-- YOUR INSTRUCTIONS --
Beginning with the first line, return the material verbatim and without pictures.

-- RECORDS SUPPLIED --
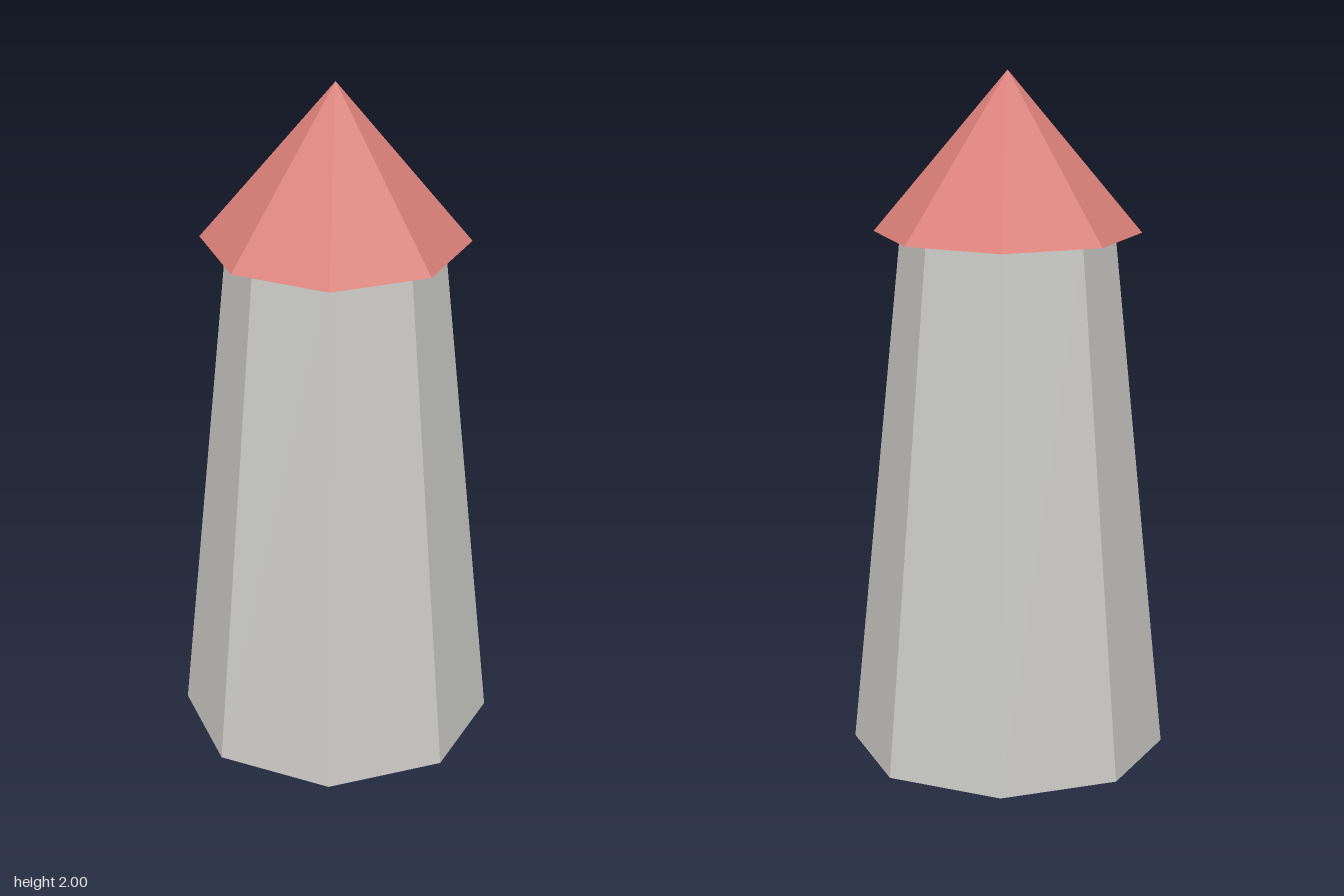
import * as THREE from 'three';

const SIDES = 8;
const WALL_HEIGHT = 1.54;
const ROOF_HEIGHT = 0.46;

export function createModel() {
  const group = new THREE.Group();
  group.name = 'tower';

  const stone = new THREE.MeshStandardMaterial({ color: 0xcbcac6, flatShading: true });
  stone.name = 'pale stone';
  const tile = new THREE.MeshStandardMaterial({ color: 0xd97f78, flatShading: true });
  tile.name = 'red tile';

  // Tapered octagonal wall
  const wall = new THREE.Mesh(
    new THREE.CylinderGeometry(0.308, 0.461, WALL_HEIGHT, SIDES), stone);
  wall.name = 'wall';
  wall.position.y = WALL_HEIGHT / 2;
  group.add(wall);

  // Pointed roof with overhanging eaves
  const roof = new THREE.Mesh(
    new THREE.ConeGeometry(0.384, ROOF_HEIGHT, SIDES), tile);
  roof.name = 'roof';
  roof.position.y = WALL_HEIGHT + ROOF_HEIGHT / 2;
  group.add(roof);

  return group;
}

-- EXERCISE OUTPUT --
import * as THREE from 'three';

const SIDES = 8;
const WALL_HEIGHT = 1.54;
const ROOF_HEIGHT = 0.46;

export function createModel() {
  const group = new THREE.Group();
  group.name = 'tower';

  const stone = new THREE.MeshStandardMaterial({ color: 0xcbcac6, flatShading: true });
  stone.name = 'pale stone';
  const tile = new THREE.MeshStandardMaterial({ color: 0xd97f78, flatShading: true });
  tile.name = 'red tile';

  // Tapered octagonal wall
  const wall = new THREE.Mesh(
    new THREE.CylinderGeometry(0.308, 0.461, WALL_HEIGHT, SIDES), stone);
  wall.name = 'wall';
  wall.position.y = WALL_HEIGHT / 2;
  group.add(wall);

  // Pointed roof with overhanging eaves
  const roof = new THREE.Mesh(
    new THREE.ConeGeometry(0.384, ROOF_HEIGHT, SIDES), tile);
  roof.name = 'roof';
  roof.position.y = WALL_HEIGHT + ROOF_HEIGHT / 2;
  group.add(roof);

  return group;
}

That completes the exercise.